The South Bay of Pillars is quite straight, and fairly clear for a distance of 5 miles (8.0 km), when the bay becomes choked with islands and reefs. In the southeastern angle, an arm extends to the eastward for about 1 mile (1.6 km), and receives the waters of a small humpback stream. On the northern side, the bay terminates in the Narrows (Skookum Chuck), which extend in a northeastern direction about .75 miles (1.21 km), with a width of about 300 feet (91 m), through which the current is quite violent during the strength of the tide. These Narrows connect with an inner bay 3 miles (4.8 km) long, in a northeast and southwest direction, by .75 miles (1.21 km) wide, which at the eastern end sends an arm at right angles to the southward about 1 mile (1.6 km) long by .25 miles (0.40 km) wide, receiving at the western terminus the waters of the Point Ellis or Kutlakoo stream. This stream is a lake outlet, and from the grassy flats at its mouth to the lake is about .75 miles (1.21 km) long, with an average width of 18 feet (5.5 m) and a depth of 10 inches. It has a general north-and-south direction, flowing over a gravelly bottom between moderately steep banks heavily wooded. As the lake is not more than 15–20 feet (4.6–6.1 m) above tide water, the current is not strong, nor are there any falls or strong rapids. Tide water extends about 150 feet (46 m) within the mouth.

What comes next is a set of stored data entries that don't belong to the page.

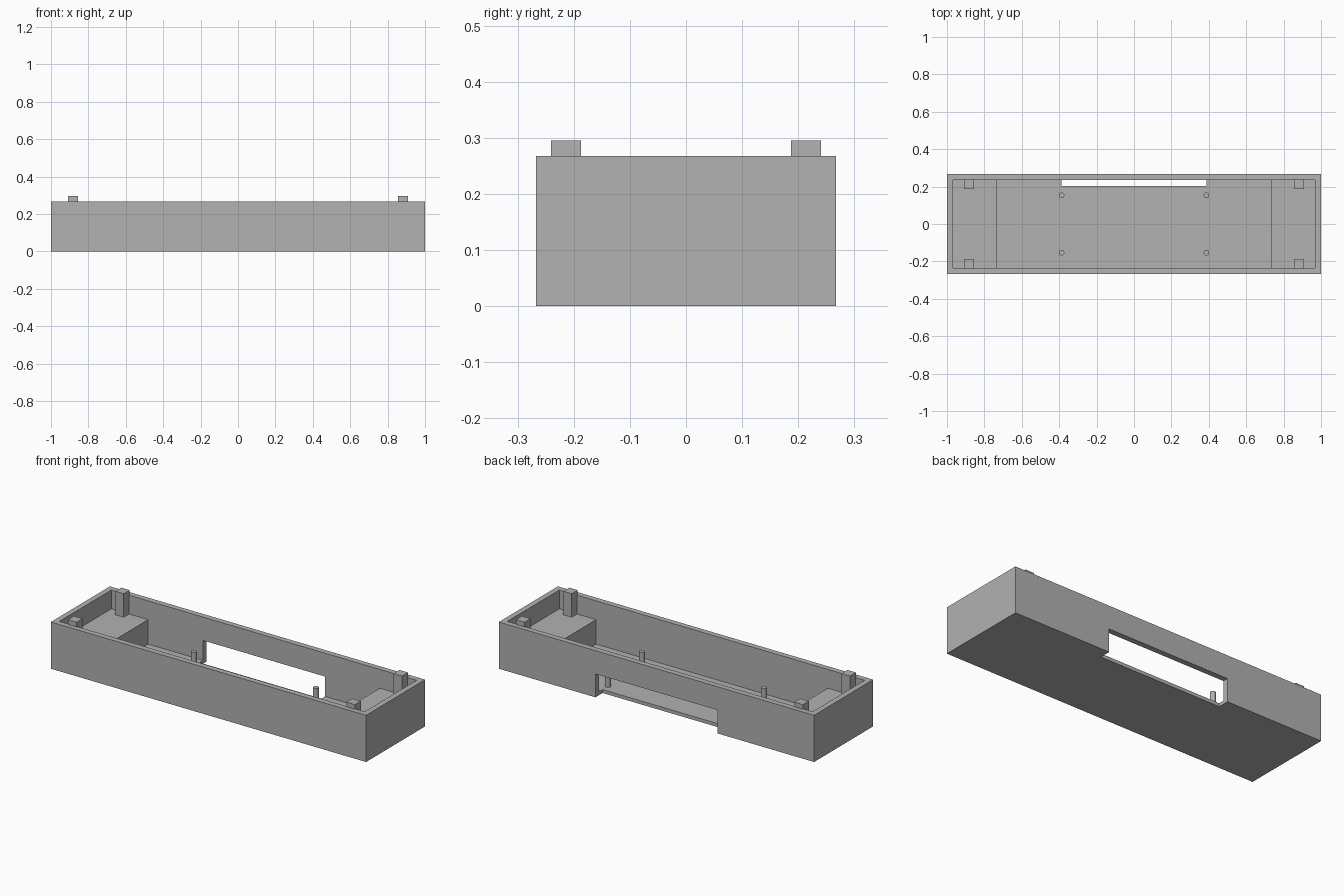
import bpy
import bmesh
from mathutils import Matrix, Vector

cube = bpy.data.objects.get("Cube")
if cube:
    bpy.data.objects.remove(cube, do_unlink=True)

grey = bpy.data.materials.new("plain grey")
grey.use_nodes = True
colour = (0.445, 0.445, 0.445, 1)
grey.diffuse_color = colour
grey.node_tree.nodes["Principled BSDF"].inputs["Base Color"].default_value = colour

# Main dimensions
HALF_X, HALF_Y, HEIGHT = 1.0, 0.2675, 0.268
WALL, FLOOR = 0.032, 0.02
IN_X, IN_Y = HALF_X - WALL, HALF_Y - WALL
LEDGE_X, LEDGE_Z = 0.735, 0.16
SLOT_X, SLOT_Y, SLOT_Z = 0.387, 0.203, 0.134


def add_object(name, bm):
    mesh = bpy.data.meshes.new(name)
    bm.to_mesh(mesh)
    bm.free()
    mesh.materials.append(grey)
    obj = bpy.data.objects.new(name, mesh)
    bpy.context.collection.objects.link(obj)
    return obj


def box(name, low, high):
    low, high = Vector(low), Vector(high)
    bm = bmesh.new()
    matrix = Matrix.Translation((low + high) / 2) @ Matrix.Diagonal((*(high - low), 1))
    bmesh.ops.create_cube(bm, size=1, matrix=matrix)
    return add_object(name, bm)


def cut(target, cutter):
    cutter.hide_render = True
    mod = target.modifiers.new(cutter.name, "BOOLEAN")
    mod.operation = "DIFFERENCE"
    mod.solver = "EXACT"
    mod.object = cutter
    bpy.context.view_layer.objects.active = target
    bpy.ops.object.modifier_apply(modifier=mod.name)
    bpy.data.objects.remove(cutter, do_unlink=True)


# Tray with a deep middle and a raised ledge at each end
tray = box("tray", (-HALF_X, -HALF_Y, 0), (HALF_X, HALF_Y, HEIGHT))
cut(tray, box("upper_cavity", (-IN_X, -IN_Y, LEDGE_Z), (IN_X, IN_Y, 0.4)))
cut(tray, box("deep_cavity", (-LEDGE_X, -IN_Y, FLOOR), (LEDGE_X, IN_Y, 0.3)))

# Opening through the back wall and the floor edge
cut(tray, box("back_slot", (-SLOT_X, SLOT_Y, -0.1), (SLOT_X, 0.4, SLOT_Z)))

# Corner posts and floor pins, mirrored to all four corners
for sx, side in ((1, "left"), (-1, "right")):
    for sy, end in ((1, "back"), (-1, "front")):
        x, y = 0.883 * sx, 0.214 * sy
        h = 0.027
        box(f"{end}_{side}_post", (x - h, y - h, LEDGE_Z), (x + h, y + h, 0.295))

        bm = bmesh.new()
        bmesh.ops.create_cone(
            bm, cap_ends=True, segments=24, radius1=0.015, radius2=0.015, depth=0.09,
            matrix=Matrix.Translation((SLOT_X * sx, 0.154 * sy, 0.059)))
        pin = add_object(f"{end}_{side}_pin", bm)
        bpy.ops.object.select_all(action="DESELECT")
        pin.select_set(True)
        bpy.context.view_layer.objects.active = pin
        bpy.ops.object.shade_smooth_by_angle()
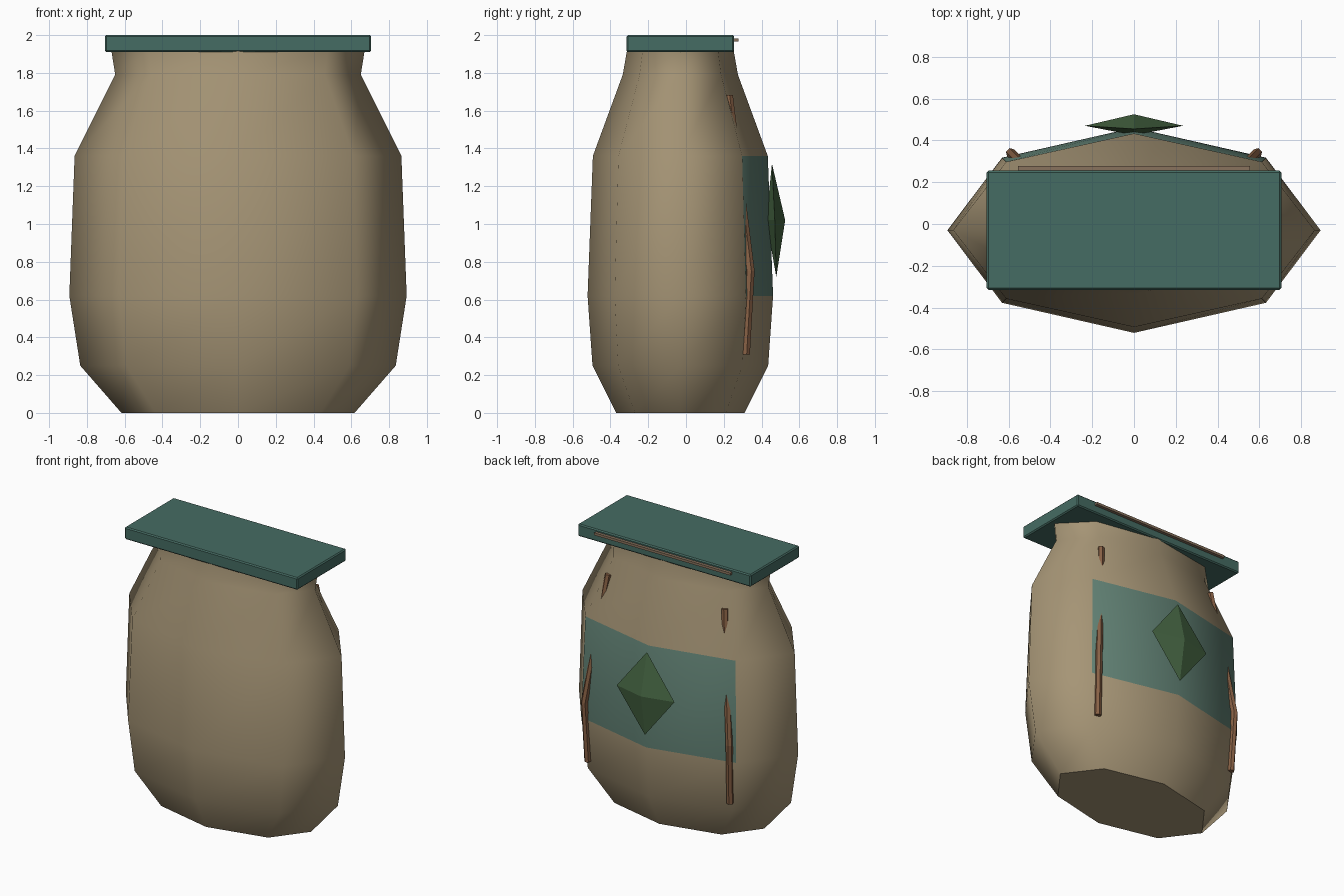
import bpy, bmesh, math

if "Cube" in bpy.data.objects:
    bpy.data.objects.remove(bpy.data.objects["Cube"])

CY = -0.03  # depth centre of the sack


def material(name, rgb):
    m = bpy.data.materials.new(name)
    m.diffuse_color = (*rgb, 1)
    m.use_nodes = True
    m.node_tree.nodes["Principled BSDF"].inputs["Base Color"].default_value = m.diffuse_color
    return m


cloth = material("tan_cloth", (0.38, 0.30, 0.18))
teal = material("teal", (0.06, 0.15, 0.125))
patch = material("faded_teal", (0.12, 0.22, 0.175))
green = material("green", (0.06, 0.13, 0.055))
leather = material("brown_leather", (0.25, 0.12, 0.06))
trim = material("trim", (0.25, 0.17, 0.11))


def add_mesh(name, bm, *mats):
    bmesh.ops.recalc_face_normals(bm, faces=bm.faces)
    me = bpy.data.meshes.new(name)
    bm.to_mesh(me)
    bm.free()
    ob = bpy.data.objects.new(name, me)
    bpy.context.collection.objects.link(ob)
    for m in mats:
        me.materials.append(m)
    return ob


def box(name, size, centre, mat, bevel=0):
    bm = bmesh.new()
    bmesh.ops.create_cube(bm, size=1)
    bmesh.ops.scale(bm, vec=size, verts=bm.verts)
    bmesh.ops.translate(bm, vec=centre, verts=bm.verts)
    ob = add_mesh(name, bm, mat)
    if bevel:
        mod = ob.modifiers.new("bevel", 'BEVEL')
        mod.width = bevel
        mod.segments = 1
    return ob


# sack body: eight-sided oval rings (z, half width, half depth)
rings = [(0, 0.617, 0.34), (0.25, 0.835, 0.465), (0.62, 0.893, 0.491),
         (1.36, 0.865, 0.463), (1.79, 0.65, 0.305), (1.915, 0.67, 0.283)]
bm = bmesh.new()
loops = [[bm.verts.new((rx * math.cos(k * math.pi / 4),
                        CY + ry * math.sin(k * math.pi / 4), z))
          for k in range(8)] for z, rx, ry in rings]
for i in range(len(loops) - 1):
    for k in range(8):
        n = (k + 1) % 8
        f = bm.faces.new((loops[i][k], loops[i][n], loops[i + 1][n], loops[i + 1][k]))
        f.smooth = True
        # coloured patch across the back
        if i == 2 and k in (1, 2):
            f.material_index = 1
for ring in (loops[0], loops[-1]):
    cap = bm.faces.new(ring)
    for e in cap.edges:
        e.smooth = False
add_mesh("sack_body", bm, cloth, patch)

# lid and its thin back trim
box("lid", (1.41, 0.57, 0.09), (0, CY, 1.955), teal, 0.008)
box("lid_trim", (1.11, 0.03, 0.018), (0, 0.262, 1.974), trim)

# diamond emblem on the back
bm = bmesh.new()
top = bm.verts.new((0, 0.455, 1.32))
bottom = bm.verts.new((0, 0.478, 0.72))
mid = [bm.verts.new(p) for p in ((0.235, 0.47, 1.02), (0, 0.525, 1.02),
                                 (-0.235, 0.47, 1.02), (0, 0.425, 1.02))]
for k in range(4):
    bm.faces.new((mid[k], mid[(k + 1) % 4], top))
    bm.faces.new((mid[(k + 1) % 4], mid[k], bottom))
add_mesh("diamond_emblem", bm, green)

# shoulder straps, partly sunk into the back
for side, label in ((1, "right"), (-1, "left")):
    cu = bpy.data.curves.new(label + "_strap", 'CURVE')
    cu.dimensions = '3D'
    cu.bevel_depth = 0.024
    cu.bevel_resolution = 1
    cu.use_fill_caps = True
    path = [(0.475, 0.225, 1.68), (0.59, 0.34, 0.75), (0.58, 0.315, 0.31)]
    sp = cu.splines.new('POLY')
    sp.points.add(len(path) - 1)
    for pt, (x, y, z) in zip(sp.points, path):
        pt.co = (side * x, y, z, 1)
    sp.use_smooth = False
    cu.materials.append(leather)
    bpy.context.collection.objects.link(bpy.data.objects.new(label + "_strap", cu))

- Moser, Jefferson F. (1902). The Salmon and Salmon Fisheries of Alaska: Report of the Alaskan Salmon Investigations of the United States Fish Commission Steamer Albatross in 1900 and 1901 (Public domain ed.). U.S. Government Printing Office.